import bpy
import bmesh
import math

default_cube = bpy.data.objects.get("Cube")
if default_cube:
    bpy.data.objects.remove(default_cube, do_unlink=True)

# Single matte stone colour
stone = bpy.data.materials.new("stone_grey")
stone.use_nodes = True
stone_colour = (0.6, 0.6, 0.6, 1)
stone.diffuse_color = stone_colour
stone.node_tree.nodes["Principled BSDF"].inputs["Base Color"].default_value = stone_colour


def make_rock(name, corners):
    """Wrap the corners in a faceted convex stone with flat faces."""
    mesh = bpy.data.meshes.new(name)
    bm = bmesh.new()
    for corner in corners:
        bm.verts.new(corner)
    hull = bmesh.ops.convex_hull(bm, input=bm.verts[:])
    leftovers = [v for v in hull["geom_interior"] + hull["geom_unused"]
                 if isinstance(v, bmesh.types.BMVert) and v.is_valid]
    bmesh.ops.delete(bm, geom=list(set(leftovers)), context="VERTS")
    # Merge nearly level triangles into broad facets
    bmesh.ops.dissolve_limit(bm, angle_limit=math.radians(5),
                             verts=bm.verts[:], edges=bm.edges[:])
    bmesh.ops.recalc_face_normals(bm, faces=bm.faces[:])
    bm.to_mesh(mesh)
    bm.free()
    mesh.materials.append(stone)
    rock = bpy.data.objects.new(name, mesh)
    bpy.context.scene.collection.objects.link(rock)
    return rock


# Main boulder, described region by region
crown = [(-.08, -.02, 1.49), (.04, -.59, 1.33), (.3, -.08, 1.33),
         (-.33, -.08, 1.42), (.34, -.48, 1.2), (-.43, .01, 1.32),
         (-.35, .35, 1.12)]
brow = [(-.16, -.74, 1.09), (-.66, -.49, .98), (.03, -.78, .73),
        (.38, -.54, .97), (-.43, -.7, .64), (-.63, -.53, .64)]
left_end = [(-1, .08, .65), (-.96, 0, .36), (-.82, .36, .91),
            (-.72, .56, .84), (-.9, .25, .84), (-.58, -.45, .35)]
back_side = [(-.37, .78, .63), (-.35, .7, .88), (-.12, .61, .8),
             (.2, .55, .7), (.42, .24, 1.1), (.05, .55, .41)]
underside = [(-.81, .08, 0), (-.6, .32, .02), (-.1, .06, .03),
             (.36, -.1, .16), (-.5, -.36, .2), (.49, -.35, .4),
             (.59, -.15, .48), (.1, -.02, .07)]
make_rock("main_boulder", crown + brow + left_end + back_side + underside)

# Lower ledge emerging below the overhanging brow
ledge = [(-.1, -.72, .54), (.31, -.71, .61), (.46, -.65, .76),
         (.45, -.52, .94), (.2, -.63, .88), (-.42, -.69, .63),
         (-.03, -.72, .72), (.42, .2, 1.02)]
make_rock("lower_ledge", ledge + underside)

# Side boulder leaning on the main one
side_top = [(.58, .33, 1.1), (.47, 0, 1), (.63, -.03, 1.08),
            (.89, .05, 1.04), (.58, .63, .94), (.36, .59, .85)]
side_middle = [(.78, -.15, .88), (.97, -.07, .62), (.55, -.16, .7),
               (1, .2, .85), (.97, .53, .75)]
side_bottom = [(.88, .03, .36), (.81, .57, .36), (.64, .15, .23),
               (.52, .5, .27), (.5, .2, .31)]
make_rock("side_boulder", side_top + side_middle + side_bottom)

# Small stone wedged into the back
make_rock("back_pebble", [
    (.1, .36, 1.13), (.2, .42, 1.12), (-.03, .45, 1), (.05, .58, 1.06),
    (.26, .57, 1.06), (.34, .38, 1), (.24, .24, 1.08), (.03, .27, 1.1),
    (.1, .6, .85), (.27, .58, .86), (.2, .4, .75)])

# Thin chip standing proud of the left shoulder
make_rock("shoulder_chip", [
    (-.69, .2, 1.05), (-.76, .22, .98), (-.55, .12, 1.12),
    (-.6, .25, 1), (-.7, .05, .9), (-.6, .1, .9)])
==============================
### Task goal
Print only the lines running from the one with "(-.35, .35, 1.12)]" to the final line of the data above, each exactly as it appears.

### Answer for the task
         (-.35, .35, 1.12)]
brow = [(-.16, -.74, 1.09), (-.66, -.49, .98), (.03, -.78, .73),
        (.38, -.54, .97), (-.43, -.7, .64), (-.63, -.53, .64)]
left_end = [(-1, .08, .65), (-.96, 0, .36), (-.82, .36, .91),
            (-.72, .56, .84), (-.9, .25, .84), (-.58, -.45, .35)]
back_side = [(-.37, .78, .63), (-.35, .7, .88), (-.12, .61, .8),
             (.2, .55, .7), (.42, .24, 1.1), (.05, .55, .41)]
underside = [(-.81, .08, 0), (-.6, .32, .02), (-.1, .06, .03),
             (.36, -.1, .16), (-.5, -.36, .2), (.49, -.35, .4),
             (.59, -.15, .48), (.1, -.02, .07)]
make_rock("main_boulder", crown + brow + left_end + back_side + underside)

# Lower ledge emerging below the overhanging brow
ledge = [(-.1, -.72, .54), (.31, -.71, .61), (.46, -.65, .76),
         (.45, -.52, .94), (.2, -.63, .88), (-.42, -.69, .63),
         (-.03, -.72, .72), (.42, .2, 1.02)]
make_rock("lower_ledge", ledge + underside)

# Side boulder leaning on the main one
side_top = [(.58, .33, 1.1), (.47, 0, 1), (.63, -.03, 1.08),
            (.89, .05, 1.04), (.58, .63, .94), (.36, .59, .85)]
side_middle = [(.78, -.15, .88), (.97, -.07, .62), (.55, -.16, .7),
               (1, .2, .85), (.97, .53, .75)]
side_bottom = [(.88, .03, .36), (.81, .57, .36), (.64, .15, .23),
               (.52, .5, .27), (.5, .2, .31)]
make_rock("side_boulder", side_top + side_middle + side_bottom)

# Small stone wedged into the back
make_rock("back_pebble", [
    (.1, .36, 1.13), (.2, .42, 1.12), (-.03, .45, 1), (.05, .58, 1.06),
    (.26, .57, 1.06), (.34, .38, 1), (.24, .24, 1.08), (.03, .27, 1.1),
    (.1, .6, .85), (.27, .58, .86), (.2, .4, .75)])

# Thin chip standing proud of the left shoulder
make_rock("shoulder_chip", [
    (-.69, .2, 1.05), (-.76, .22, .98), (-.55, .12, 1.12),
    (-.6, .25, 1), (-.7, .05, .9), (-.6, .1, .9)])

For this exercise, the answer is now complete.